Lots of Alcohol
Sure, Christmas foods aren’t great for your weight, but all those holiday cocktails can affect both your waistline and your liver. Not only can excess alcohol consumption be bad for your health, it can be deadly; every year, drunk driving rises over Christmas and New Year’s. Be smart about drinking.
Loneliness or Depression
Sure, many people live for the festiveness and joy of the holiday season. But there are also some for whom the holiday season make loneliness and depression worse. Holiday stress and debt can exacerbate feelings of depression this time of year.
From turkey and stuffing to Christmas cookies and candy canes, there’s a bit too much food this time of year. Indulging now and then is great, but making Christmas treats a daily (or hourly) habit can be pretty catastrophic to your health. Make a point to eat healthy meals every day, and limit the holiday snacking you do to the most special occasions.
When the weather outside is frightful, the flu tends to find its way into our schools, offices and homes. Unchecked, the flu can develop into other diseases, like pneumonia, which can be very serious. If you have the flu, call your doctor and if you don’t, get a flu shot!
From deciding where to spend the holidays to picking out the perfect present for Uncle Bob, family can be particularly stressful this time of year. Try to approach the holiday season with patience and a steady reminder that this is the season of “good will toward men (even your relatives).”
In the movies, the holiday season always warms hearts and brings people together. In the real world, however, it rarely has such mystical qualities. In fact, the holidays can exacerbate awkward or negative situations. It’s important to be realistic about your expectations and give yourself a break if not everything ends up being as perfect as you imagined it.
Smoke and Fire
The numbers don’t lie, and what you may not know is that you’re 50 percent more likely to die in a house fire at Christmas time than any other time of the year.
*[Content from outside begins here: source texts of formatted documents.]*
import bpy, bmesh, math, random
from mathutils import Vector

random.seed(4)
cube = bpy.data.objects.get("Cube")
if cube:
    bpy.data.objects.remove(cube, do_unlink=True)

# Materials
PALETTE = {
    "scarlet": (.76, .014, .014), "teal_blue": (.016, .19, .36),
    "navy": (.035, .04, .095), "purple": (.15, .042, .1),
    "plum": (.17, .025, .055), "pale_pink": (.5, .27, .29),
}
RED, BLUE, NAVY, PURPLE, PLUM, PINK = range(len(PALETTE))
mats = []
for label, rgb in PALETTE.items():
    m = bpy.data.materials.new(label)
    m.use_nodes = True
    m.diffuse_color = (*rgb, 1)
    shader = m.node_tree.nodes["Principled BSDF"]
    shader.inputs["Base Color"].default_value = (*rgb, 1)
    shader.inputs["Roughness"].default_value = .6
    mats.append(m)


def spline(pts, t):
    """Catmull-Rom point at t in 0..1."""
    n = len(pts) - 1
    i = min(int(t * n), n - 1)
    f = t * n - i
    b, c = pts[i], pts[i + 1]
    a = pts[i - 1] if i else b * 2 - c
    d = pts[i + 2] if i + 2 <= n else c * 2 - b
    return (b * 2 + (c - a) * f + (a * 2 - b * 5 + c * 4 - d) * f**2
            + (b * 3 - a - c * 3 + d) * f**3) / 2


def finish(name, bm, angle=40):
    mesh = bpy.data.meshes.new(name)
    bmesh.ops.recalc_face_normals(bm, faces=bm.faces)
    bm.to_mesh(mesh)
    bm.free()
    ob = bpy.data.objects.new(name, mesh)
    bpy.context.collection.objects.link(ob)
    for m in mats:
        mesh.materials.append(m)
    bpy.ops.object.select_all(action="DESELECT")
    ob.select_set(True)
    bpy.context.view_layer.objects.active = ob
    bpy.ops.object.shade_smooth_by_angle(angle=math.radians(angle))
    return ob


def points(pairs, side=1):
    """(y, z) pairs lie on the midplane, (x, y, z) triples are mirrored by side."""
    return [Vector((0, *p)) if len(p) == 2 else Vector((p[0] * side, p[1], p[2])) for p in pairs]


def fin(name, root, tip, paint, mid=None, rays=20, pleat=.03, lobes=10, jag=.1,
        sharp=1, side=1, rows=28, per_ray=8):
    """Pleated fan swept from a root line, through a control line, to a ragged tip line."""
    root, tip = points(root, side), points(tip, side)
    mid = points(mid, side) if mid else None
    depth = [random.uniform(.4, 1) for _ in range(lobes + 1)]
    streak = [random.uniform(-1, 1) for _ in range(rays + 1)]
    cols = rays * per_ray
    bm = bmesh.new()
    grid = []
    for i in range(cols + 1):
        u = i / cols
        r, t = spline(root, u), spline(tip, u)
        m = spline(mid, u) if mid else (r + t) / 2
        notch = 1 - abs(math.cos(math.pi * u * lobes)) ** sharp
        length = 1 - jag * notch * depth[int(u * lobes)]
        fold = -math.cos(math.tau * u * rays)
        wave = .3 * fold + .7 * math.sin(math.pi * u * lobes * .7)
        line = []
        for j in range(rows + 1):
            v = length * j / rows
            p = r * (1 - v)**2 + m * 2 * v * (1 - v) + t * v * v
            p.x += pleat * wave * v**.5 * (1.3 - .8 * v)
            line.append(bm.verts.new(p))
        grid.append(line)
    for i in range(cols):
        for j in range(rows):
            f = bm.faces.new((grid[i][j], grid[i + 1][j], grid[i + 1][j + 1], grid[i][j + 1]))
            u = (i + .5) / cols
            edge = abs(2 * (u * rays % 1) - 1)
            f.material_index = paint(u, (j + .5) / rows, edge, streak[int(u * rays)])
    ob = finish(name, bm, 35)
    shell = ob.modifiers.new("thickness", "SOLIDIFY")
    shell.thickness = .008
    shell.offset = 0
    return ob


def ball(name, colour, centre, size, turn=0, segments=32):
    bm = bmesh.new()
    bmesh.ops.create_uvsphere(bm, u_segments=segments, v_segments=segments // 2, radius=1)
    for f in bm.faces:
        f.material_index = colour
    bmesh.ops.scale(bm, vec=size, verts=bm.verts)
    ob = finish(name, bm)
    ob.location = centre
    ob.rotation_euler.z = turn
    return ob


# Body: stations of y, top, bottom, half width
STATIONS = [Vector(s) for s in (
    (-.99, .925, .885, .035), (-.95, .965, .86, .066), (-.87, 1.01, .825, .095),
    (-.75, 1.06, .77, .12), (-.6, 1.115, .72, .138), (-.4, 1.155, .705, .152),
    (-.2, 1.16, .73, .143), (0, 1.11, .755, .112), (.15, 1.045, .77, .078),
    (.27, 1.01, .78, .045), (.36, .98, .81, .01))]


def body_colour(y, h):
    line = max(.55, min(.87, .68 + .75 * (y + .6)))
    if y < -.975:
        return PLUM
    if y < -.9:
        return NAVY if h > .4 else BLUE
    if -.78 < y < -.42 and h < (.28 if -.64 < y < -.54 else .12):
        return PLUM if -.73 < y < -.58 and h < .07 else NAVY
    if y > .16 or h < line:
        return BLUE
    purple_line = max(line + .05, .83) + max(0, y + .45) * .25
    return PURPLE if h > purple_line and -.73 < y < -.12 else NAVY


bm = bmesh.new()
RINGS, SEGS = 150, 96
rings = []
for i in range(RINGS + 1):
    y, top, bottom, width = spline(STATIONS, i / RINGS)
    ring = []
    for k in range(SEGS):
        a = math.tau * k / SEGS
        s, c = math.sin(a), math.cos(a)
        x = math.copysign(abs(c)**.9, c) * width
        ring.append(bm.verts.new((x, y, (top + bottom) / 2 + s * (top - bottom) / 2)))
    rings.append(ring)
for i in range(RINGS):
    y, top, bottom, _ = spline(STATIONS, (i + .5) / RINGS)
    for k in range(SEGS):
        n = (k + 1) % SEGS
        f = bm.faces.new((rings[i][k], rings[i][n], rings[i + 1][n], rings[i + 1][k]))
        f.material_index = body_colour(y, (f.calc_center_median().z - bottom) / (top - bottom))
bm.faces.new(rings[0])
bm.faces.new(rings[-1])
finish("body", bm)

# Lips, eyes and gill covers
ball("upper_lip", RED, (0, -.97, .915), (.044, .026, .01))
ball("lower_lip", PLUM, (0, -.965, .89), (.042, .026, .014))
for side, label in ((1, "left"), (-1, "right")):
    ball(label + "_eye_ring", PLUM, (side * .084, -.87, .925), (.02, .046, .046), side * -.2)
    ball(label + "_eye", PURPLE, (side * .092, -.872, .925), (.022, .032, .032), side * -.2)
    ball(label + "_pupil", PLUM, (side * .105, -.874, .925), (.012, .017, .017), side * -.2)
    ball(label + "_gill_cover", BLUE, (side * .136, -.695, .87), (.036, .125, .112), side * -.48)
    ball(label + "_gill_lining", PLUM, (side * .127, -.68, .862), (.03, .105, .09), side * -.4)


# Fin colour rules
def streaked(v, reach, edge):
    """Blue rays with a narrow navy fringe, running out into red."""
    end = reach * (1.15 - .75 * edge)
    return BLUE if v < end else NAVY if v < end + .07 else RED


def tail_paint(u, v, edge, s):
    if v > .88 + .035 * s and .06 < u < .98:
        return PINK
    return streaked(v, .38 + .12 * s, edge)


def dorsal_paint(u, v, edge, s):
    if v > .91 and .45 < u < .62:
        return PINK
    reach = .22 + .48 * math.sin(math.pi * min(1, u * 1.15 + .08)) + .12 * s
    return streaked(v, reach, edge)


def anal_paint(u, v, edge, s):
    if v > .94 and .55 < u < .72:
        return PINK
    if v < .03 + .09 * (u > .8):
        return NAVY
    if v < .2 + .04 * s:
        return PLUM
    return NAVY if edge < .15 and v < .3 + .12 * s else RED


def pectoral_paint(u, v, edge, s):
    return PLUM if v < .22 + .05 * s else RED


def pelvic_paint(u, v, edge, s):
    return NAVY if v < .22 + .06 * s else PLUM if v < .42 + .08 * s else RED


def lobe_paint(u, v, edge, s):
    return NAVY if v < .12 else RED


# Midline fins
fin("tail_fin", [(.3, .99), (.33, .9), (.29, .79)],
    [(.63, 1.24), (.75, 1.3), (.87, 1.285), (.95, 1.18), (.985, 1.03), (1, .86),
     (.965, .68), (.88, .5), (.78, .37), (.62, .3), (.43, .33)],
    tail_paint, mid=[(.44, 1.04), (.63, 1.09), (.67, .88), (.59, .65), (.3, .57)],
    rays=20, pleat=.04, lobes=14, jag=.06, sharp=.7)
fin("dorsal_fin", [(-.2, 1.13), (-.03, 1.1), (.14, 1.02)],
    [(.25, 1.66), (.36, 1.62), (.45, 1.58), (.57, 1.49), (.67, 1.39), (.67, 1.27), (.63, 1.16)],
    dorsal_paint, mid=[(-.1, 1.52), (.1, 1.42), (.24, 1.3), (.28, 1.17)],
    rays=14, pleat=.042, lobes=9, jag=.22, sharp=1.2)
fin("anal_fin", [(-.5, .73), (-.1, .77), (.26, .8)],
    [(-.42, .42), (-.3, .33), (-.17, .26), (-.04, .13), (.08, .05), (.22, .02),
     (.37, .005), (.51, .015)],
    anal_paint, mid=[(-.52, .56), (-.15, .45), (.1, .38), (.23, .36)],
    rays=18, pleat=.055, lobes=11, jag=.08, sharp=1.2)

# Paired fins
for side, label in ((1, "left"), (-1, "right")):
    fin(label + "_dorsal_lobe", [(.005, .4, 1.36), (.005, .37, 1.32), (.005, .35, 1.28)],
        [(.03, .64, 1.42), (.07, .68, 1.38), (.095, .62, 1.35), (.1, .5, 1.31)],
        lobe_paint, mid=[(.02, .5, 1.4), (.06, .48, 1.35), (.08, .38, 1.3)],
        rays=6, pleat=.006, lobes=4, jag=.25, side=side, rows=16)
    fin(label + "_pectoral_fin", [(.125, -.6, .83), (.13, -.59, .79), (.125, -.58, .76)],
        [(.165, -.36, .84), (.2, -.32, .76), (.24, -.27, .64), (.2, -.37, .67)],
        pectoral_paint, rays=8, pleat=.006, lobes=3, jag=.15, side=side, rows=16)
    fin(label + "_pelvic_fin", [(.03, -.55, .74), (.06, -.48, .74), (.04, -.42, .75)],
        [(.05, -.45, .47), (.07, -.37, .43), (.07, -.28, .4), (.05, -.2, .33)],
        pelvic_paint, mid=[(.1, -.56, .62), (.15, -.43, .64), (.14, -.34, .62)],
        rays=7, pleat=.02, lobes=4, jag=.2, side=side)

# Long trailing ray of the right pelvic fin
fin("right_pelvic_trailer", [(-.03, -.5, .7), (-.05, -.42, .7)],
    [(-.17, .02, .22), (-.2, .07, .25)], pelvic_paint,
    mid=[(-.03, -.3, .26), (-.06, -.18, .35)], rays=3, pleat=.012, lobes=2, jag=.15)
Be careful and practice good fire safety throughout the season. Never leave your tree lights (or any other lights) on while you’re out, and keep trees watered and hydrated. Check the batteries in your smoke detector regularly and never hang any lights with frayed wires or in poor condition.
New Year’s Anticipation
If you dread New Year’s, you’re not alone. From finding a great party (or a great date for said party) to feeling guilty about your New Year’s resolutions (or lack thereof), there’s reason to get a sense of foreboding before December 31. Don’t stress about it; if you don’t feel like making resolutions, you don’t have to! Make changes when you’re ready to make them. And there’s no shame in spending the evening alone!
Accidents and ER Visits
The weather outside is frightful, and that means there are more than a few accidents this time of year. From light-hanging catastrophes to holiday toy malfunctions, it’s not uncommon to wind up in the emergency room this time of year. Prepare for the worst by making sure your healthcare coverage is in place – now and in the coming year!
From new ornaments on the tree to interesting toys stuffed under it, the holidays pose all kinds of risks for the little ones. Make sure you only give gifts that are age-appropriate to kids, and never leave them unattended with decorations and ornaments, which can be choke hazards.
How are you keeping your health (and sanity) this holiday season?
Originally posted 2015-12-22 13:53:28.